The Volokh Conspiracy
Mostly law professors | Sometimes contrarian | Often libertarian | Always independent
Court Blocks Biden Administration "Pause" of Oil & Gas Development on Federal Lands
The Biden Administration suffers a significant setback in its efforts to curb fossil fuel development.
A federal judge in Louisiana issued a preliminary injunction today against the Biden Administration's "pause" on new oil and gas leasing on federal lands and in offshore waters. The court's opinion concluded that the adoption of such a "pause" is likely unlawful, at least in the quick manner used. This is the first major legal setback for the Biden Administration's efforts to curtail fossil fuel development and reduce greenhouse gas emissions. And unless Congress enacts supportive legislation, it will not be the last.
On January 27, President Biden issued an Executive Order on Tackling the Climate Crisis at Home and Abroad directing federal agencies to take measures to reduce greenhouse gas emissions. Among other things, this EO directed the Interior Secretary to pause new oil and gas development on federal lands pending a broader review of federal oil and gas leasing. In March, several states sued to challenge this "pause" on leasing, claiming the Biden Administration failed to comply with the Administrative Procedure Act.

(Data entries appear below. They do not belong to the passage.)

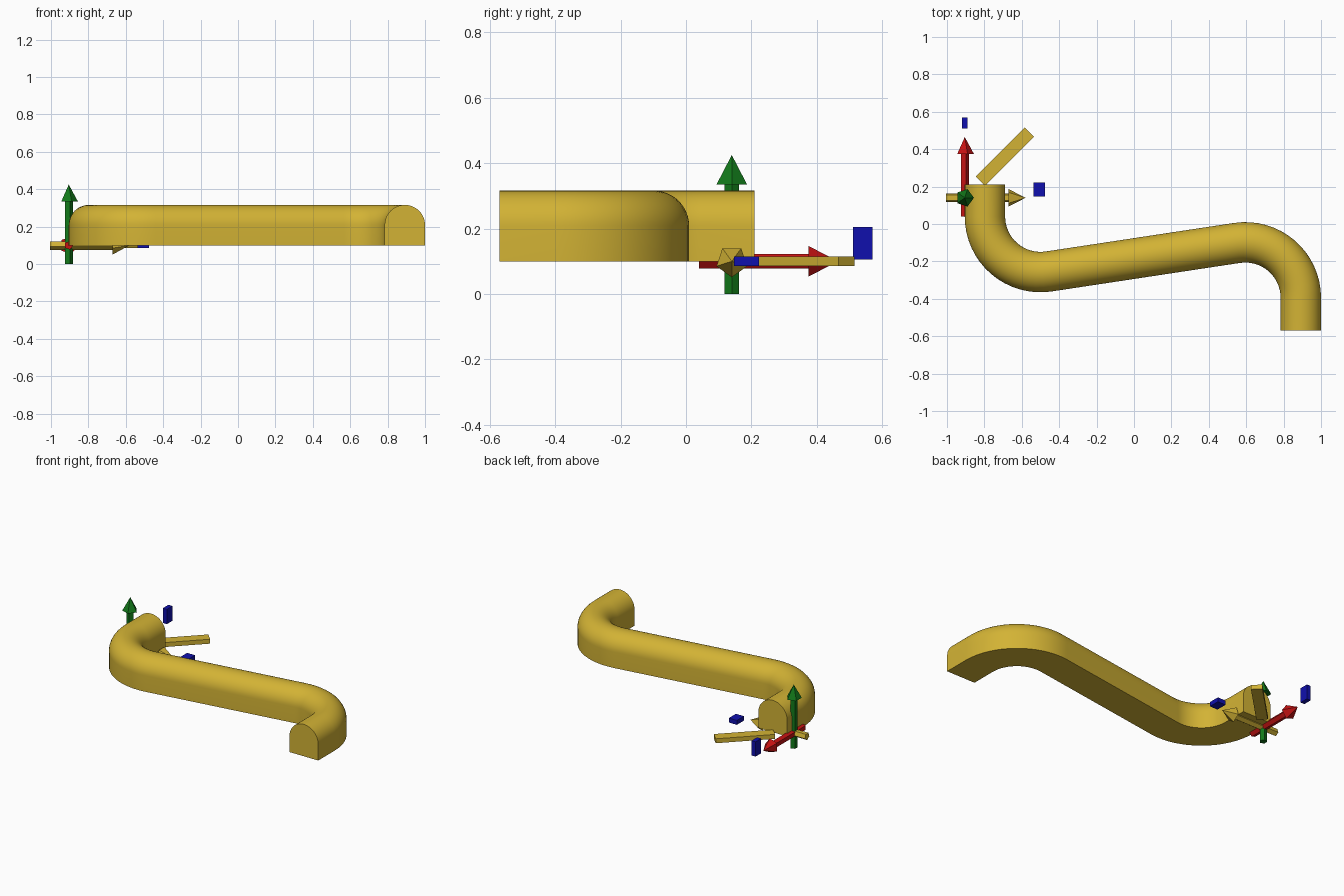
import bpy, bmesh, math
from mathutils import Vector

if "Cube" in bpy.data.objects:
    bpy.data.objects.remove(bpy.data.objects["Cube"])


def material(name, rgb):
    m = bpy.data.materials.new(name)
    m.diffuse_color = (*rgb, 1)
    m.use_nodes = True
    m.node_tree.nodes["Principled BSDF"].inputs["Base Color"].default_value = m.diffuse_color
    return m


GOLD = material("gold", (0.65, 0.45, 0.035))
RED = material("red", (0.55, 0.006, 0.006))
GREEN = material("green", (0.006, 0.19, 0.01))
BLUE = material("blue", (0.005, 0.005, 0.42))


def finish(name, bm, mat):
    bmesh.ops.recalc_face_normals(bm, faces=bm.faces)
    me = bpy.data.meshes.new(name)
    bm.to_mesh(me)
    bm.free()
    me.materials.append(mat)
    ob = bpy.data.objects.new(name, me)
    bpy.context.collection.objects.link(ob)
    return ob


# Curved bar: an arched section swept along two bends joined by a tangent
R, HALF, Z0 = 0.297, 0.108, 0.10
left_c, right_c = Vector((-0.5, 0.04)), Vector((0.595, -0.395))
d = right_c - left_c
slope = math.atan2(d.y, d.x) + math.asin(2 * R / d.length)

path = [(Vector((left_c.x - R, 0.21)), -math.pi / 2)]   # point, heading
N = 16
for i in range(N + 1):
    h = -math.pi / 2 + (slope + math.pi / 2) * i / N
    path.append((left_c + R * Vector((math.sin(h), -math.cos(h))), h))
for i in range(N + 1):
    h = slope + (-math.pi / 2 - slope) * i / N
    path.append((right_c + R * Vector((-math.sin(h), math.cos(h))), h))
path.append((Vector((right_c.x + R, -0.57)), -math.pi / 2))

section = [(-HALF, Z0)]
for i in range(25):
    a = math.pi * (1 - i / 24)
    section.append((HALF * math.cos(a), Z0 + HALF + HALF * math.sin(a)))
section.append((HALF, Z0))

bm = bmesh.new()
rings = []
for p, h in path:
    side = Vector((-math.sin(h), math.cos(h)))
    rings.append([bm.verts.new((*(p + side * s), z)) for s, z in section])
n = len(section)
for a, b in zip(rings, rings[1:]):
    for j in range(n):
        bm.faces.new((a[j], a[(j + 1) % n], b[(j + 1) % n], b[j]))
bm.faces.new(rings[0])
bm.faces.new(rings[-1])
bar = finish("curved_bar", bm, GOLD)
bpy.context.view_layer.objects.active = bar
bar.select_set(True)
bpy.ops.object.shade_smooth_by_angle(angle=math.radians(30))
bar.select_set(False)

# Three five-sided arrows crossing at one point
ORIGIN = (-0.905, 0.14, 0.10)


def arrow(name, mat, rotation):
    bm = bmesh.new()
    # radius and height of each level, tail to tip
    levels = [(0.024, -0.10), (0.024, 0.235), (0.049, 0.235)]
    loops = [[bm.verts.new((r * math.cos(k * math.tau / 5),
                            r * math.sin(k * math.tau / 5), z))
              for k in range(5)] for r, z in levels]
    tip = bm.verts.new((0, 0, 0.325))
    bm.faces.new(loops[0])
    for k in range(5):
        m = (k + 1) % 5
        for a, b in zip(loops, loops[1:]):
            bm.faces.new((a[k], a[m], b[m], b[k]))
        bm.faces.new((loops[-1][k], loops[-1][m], tip))
    ob = finish(name, bm, mat)
    ob.location, ob.rotation_euler = ORIGIN, rotation


arrow("side_arrow", GOLD, (0, math.pi / 2, 0))
arrow("back_arrow", RED, (-math.pi / 2, 0, 0))
arrow("up_arrow", GREEN, (0, 0, 0))


# Small blank tags beside the arrows
def tag(name, mat, centre, size, turn=0):
    bm = bmesh.new()
    bmesh.ops.create_cube(bm, size=1)
    bmesh.ops.scale(bm, vec=size, verts=bm.verts)
    ob = finish(name, bm, mat)
    ob.location, ob.rotation_euler = centre, (0, 0, turn)


tag("side_tag", BLUE, (-0.507, 0.185, 0.10), (0.06, 0.075, 0.03))
tag("back_tag", BLUE, (-0.905, 0.54, 0.155), (0.03, 0.06, 0.10))
tag("slanted_tag", GOLD, (-0.69, 0.36, 0.10), (0.37, 0.07, 0.03), math.pi / 4)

One question in the case was whether there was a "pause" at all. Although the Interior Department has not taken any express action to implement this order, the court found that "no new oil and gas leases on federal lands have taken place" since Biden's January E.O., and multiple planned lease sales have been postponed. On this basis, the court concluded that the Biden Administration has, in fact, paused new oil and gas leasing.
On the legal merits, the court concluded that the Biden Administration acted contrary to the applicable federal statutes, and failed to comply with the APA. From the court's opinion:
The Pause is in violation of both OCSLA [Outer Continental Shelf Lands Act] and of MLA [Mineral Leasing Act]. As previously discussed, both statutes require the Agency Defendants to sell oil and gas leases. OCSLA has a Five-Year Plan in effect, in which requires eligible leases to be sold. As noted in the previously discussed opinions of the Office of the Solicitor, the Agency Defendants have no authority to make significant revisions in OCSLA Five-Year Plan without going through the procedure mandated by Congress. MLA requires the DOI to hold lease sales, where eligible lands are available at lease quarterly.
By pausing the leasing, the agencies are in effect amending two Congressional statutes, OCSLA and MLA, which they do not have the authority to do. Neither OCSLA nor MLA gives the Agency Defendants authority to pause lease sales. Those statutes require that they continue to sell eligible oil and gas leases in accordance with the statutes. Therefore, the Plaintiff States have a substantial likelihood of success on the merits of this claim. . . .
On the question of APA compliance, the court added:
Neither Executive Order 14008, nor the cancellation of sale of Lease Sale 257, offers any explanation for the Pause (other than to perform a comprehensive review). It also gives no explanation for the postponement of Lease Sale 257, other than reliance on Executive Order 14008. A command in an Executive Order does not exempt an agency from the APA's reasoned decisionmaking requirement. . . . A decision supported by no reasoning whatsoever in the record cannot be saved merely because it involves an Executive Order. . . .
The court further concluded that the "pause" was not a mere policy statement, but rather a rule subject to the APA's notice-and-comment requirements and that the Interior Department had unlawfully withheld some lease sales in violation of applicable law.
This decision underscores the difficulty of trying to reorient federal environmental policy without congressional cooperation. Agency rulemaking takes time and effort. As Donald Trump discovered early and often in his administration, federal regulatory agencies cannot turn on a dime just because the President says so. Agencies remain bound by legislative mandates and their own preexisting regulations, unless and until such requirements are changed–and changing agency policy can be a laborious, time and resource intensive process–and one that can be checked in the federal courts.